[[ Entries shown, beginning ]]

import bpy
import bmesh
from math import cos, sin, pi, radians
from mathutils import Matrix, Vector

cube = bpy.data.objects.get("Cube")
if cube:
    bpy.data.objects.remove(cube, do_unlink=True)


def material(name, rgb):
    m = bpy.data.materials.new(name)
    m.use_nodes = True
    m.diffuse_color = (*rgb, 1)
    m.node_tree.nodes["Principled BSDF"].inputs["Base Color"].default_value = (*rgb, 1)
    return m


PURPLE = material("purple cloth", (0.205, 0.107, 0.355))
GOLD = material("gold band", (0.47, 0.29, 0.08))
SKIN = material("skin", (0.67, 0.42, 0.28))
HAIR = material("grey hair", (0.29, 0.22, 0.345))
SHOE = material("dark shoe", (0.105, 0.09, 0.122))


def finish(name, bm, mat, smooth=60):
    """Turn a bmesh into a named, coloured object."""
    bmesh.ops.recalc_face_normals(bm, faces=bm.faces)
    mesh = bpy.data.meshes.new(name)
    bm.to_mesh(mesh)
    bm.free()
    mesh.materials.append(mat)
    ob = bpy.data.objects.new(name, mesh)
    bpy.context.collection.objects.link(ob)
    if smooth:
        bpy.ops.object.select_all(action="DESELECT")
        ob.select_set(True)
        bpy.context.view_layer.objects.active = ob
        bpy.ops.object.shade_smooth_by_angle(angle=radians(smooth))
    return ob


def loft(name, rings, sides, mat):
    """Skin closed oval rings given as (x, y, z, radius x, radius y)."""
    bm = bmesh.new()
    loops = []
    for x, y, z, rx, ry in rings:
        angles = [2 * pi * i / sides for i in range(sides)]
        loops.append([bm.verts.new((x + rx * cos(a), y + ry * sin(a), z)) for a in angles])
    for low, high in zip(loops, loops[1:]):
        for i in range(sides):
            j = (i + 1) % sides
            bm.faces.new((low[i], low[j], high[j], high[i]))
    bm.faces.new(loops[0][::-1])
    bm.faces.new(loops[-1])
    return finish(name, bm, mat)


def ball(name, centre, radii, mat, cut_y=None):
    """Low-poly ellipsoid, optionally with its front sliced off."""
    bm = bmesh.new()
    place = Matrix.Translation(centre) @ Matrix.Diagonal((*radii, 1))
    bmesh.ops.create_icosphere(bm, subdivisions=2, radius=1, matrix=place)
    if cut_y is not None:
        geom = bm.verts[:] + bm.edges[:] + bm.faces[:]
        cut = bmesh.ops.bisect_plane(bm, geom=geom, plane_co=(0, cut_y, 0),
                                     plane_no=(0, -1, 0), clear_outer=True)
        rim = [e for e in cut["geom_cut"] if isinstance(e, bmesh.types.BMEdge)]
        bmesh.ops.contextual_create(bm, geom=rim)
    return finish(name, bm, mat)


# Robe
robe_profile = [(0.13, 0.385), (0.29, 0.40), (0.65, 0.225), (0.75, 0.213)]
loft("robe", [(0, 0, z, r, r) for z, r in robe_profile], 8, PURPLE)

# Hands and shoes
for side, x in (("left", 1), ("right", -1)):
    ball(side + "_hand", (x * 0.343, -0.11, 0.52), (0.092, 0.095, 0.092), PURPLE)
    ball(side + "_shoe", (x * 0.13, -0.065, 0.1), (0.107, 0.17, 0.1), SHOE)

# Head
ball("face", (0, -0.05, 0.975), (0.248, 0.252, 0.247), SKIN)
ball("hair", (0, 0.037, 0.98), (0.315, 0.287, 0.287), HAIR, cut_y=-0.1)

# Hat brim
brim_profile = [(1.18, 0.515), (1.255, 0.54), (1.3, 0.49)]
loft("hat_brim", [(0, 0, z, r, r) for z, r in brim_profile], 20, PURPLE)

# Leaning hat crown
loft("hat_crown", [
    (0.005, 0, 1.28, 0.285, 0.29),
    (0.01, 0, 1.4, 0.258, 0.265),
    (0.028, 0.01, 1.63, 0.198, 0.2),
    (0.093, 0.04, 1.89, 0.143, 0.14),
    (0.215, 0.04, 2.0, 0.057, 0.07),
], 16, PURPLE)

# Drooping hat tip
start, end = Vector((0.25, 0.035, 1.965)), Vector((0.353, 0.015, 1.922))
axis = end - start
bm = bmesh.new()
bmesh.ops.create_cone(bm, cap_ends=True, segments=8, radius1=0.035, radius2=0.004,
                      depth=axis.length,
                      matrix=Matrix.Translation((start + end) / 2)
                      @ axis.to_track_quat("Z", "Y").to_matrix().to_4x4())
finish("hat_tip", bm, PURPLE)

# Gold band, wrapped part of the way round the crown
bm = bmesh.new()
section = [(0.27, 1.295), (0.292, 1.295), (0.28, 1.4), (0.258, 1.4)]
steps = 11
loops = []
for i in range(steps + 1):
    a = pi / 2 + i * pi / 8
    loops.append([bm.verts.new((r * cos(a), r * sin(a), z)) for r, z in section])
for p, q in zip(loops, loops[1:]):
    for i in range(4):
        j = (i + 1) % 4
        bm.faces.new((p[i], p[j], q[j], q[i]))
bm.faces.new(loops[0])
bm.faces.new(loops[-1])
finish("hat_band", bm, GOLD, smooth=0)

[[ Entries shown, end ]]

What you will do: Type out the records above again, exactly the same.

Expected output:
import bpy
import bmesh
from math import cos, sin, pi, radians
from mathutils import Matrix, Vector

cube = bpy.data.objects.get("Cube")
if cube:
    bpy.data.objects.remove(cube, do_unlink=True)


def material(name, rgb):
    m = bpy.data.materials.new(name)
    m.use_nodes = True
    m.diffuse_color = (*rgb, 1)
    m.node_tree.nodes["Principled BSDF"].inputs["Base Color"].default_value = (*rgb, 1)
    return m


PURPLE = material("purple cloth", (0.205, 0.107, 0.355))
GOLD = material("gold band", (0.47, 0.29, 0.08))
SKIN = material("skin", (0.67, 0.42, 0.28))
HAIR = material("grey hair", (0.29, 0.22, 0.345))
SHOE = material("dark shoe", (0.105, 0.09, 0.122))


def finish(name, bm, mat, smooth=60):
    """Turn a bmesh into a named, coloured object."""
    bmesh.ops.recalc_face_normals(bm, faces=bm.faces)
    mesh = bpy.data.meshes.new(name)
    bm.to_mesh(mesh)
    bm.free()
    mesh.materials.append(mat)
    ob = bpy.data.objects.new(name, mesh)
    bpy.context.collection.objects.link(ob)
    if smooth:
        bpy.ops.object.select_all(action="DESELECT")
        ob.select_set(True)
        bpy.context.view_layer.objects.active = ob
        bpy.ops.object.shade_smooth_by_angle(angle=radians(smooth))
    return ob


def loft(name, rings, sides, mat):
    """Skin closed oval rings given as (x, y, z, radius x, radius y)."""
    bm = bmesh.new()
    loops = []
    for x, y, z, rx, ry in rings:
        angles = [2 * pi * i / sides for i in range(sides)]
        loops.append([bm.verts.new((x + rx * cos(a), y + ry * sin(a), z)) for a in angles])
    for low, high in zip(loops, loops[1:]):
        for i in range(sides):
            j = (i + 1) % sides
            bm.faces.new((low[i], low[j], high[j], high[i]))
    bm.faces.new(loops[0][::-1])
    bm.faces.new(loops[-1])
    return finish(name, bm, mat)


def ball(name, centre, radii, mat, cut_y=None):
    """Low-poly ellipsoid, optionally with its front sliced off."""
    bm = bmesh.new()
    place = Matrix.Translation(centre) @ Matrix.Diagonal((*radii, 1))
    bmesh.ops.create_icosphere(bm, subdivisions=2, radius=1, matrix=place)
    if cut_y is not None:
        geom = bm.verts[:] + bm.edges[:] + bm.faces[:]
        cut = bmesh.ops.bisect_plane(bm, geom=geom, plane_co=(0, cut_y, 0),
                                     plane_no=(0, -1, 0), clear_outer=True)
        rim = [e for e in cut["geom_cut"] if isinstance(e, bmesh.types.BMEdge)]
        bmesh.ops.contextual_create(bm, geom=rim)
    return finish(name, bm, mat)


# Robe
robe_profile = [(0.13, 0.385), (0.29, 0.40), (0.65, 0.225), (0.75, 0.213)]
loft("robe", [(0, 0, z, r, r) for z, r in robe_profile], 8, PURPLE)

# Hands and shoes
for side, x in (("left", 1), ("right", -1)):
    ball(side + "_hand", (x * 0.343, -0.11, 0.52), (0.092, 0.095, 0.092), PURPLE)
    ball(side + "_shoe", (x * 0.13, -0.065, 0.1), (0.107, 0.17, 0.1), SHOE)

# Head
ball("face", (0, -0.05, 0.975), (0.248, 0.252, 0.247), SKIN)
ball("hair", (0, 0.037, 0.98), (0.315, 0.287, 0.287), HAIR, cut_y=-0.1)

# Hat brim
brim_profile = [(1.18, 0.515), (1.255, 0.54), (1.3, 0.49)]
loft("hat_brim", [(0, 0, z, r, r) for z, r in brim_profile], 20, PURPLE)

# Leaning hat crown
loft("hat_crown", [
    (0.005, 0, 1.28, 0.285, 0.29),
    (0.01, 0, 1.4, 0.258, 0.265),
    (0.028, 0.01, 1.63, 0.198, 0.2),
    (0.093, 0.04, 1.89, 0.143, 0.14),
    (0.215, 0.04, 2.0, 0.057, 0.07),
], 16, PURPLE)

# Drooping hat tip
start, end = Vector((0.25, 0.035, 1.965)), Vector((0.353, 0.015, 1.922))
axis = end - start
bm = bmesh.new()
bmesh.ops.create_cone(bm, cap_ends=True, segments=8, radius1=0.035, radius2=0.004,
                      depth=axis.length,
                      matrix=Matrix.Translation((start + end) / 2)
                      @ axis.to_track_quat("Z", "Y").to_matrix().to_4x4())
finish("hat_tip", bm, PURPLE)

# Gold band, wrapped part of the way round the crown
bm = bmesh.new()
section = [(0.27, 1.295), (0.292, 1.295), (0.28, 1.4), (0.258, 1.4)]
steps = 11
loops = []
for i in range(steps + 1):
    a = pi / 2 + i * pi / 8
    loops.append([bm.verts.new((r * cos(a), r * sin(a), z)) for r, z in section])
for p, q in zip(loops, loops[1:]):
    for i in range(4):
        j = (i + 1) % 4
        bm.faces.new((p[i], p[j], q[j], q[i]))
bm.faces.new(loops[0])
bm.faces.new(loops[-1])
finish("hat_band", bm, GOLD, smooth=0)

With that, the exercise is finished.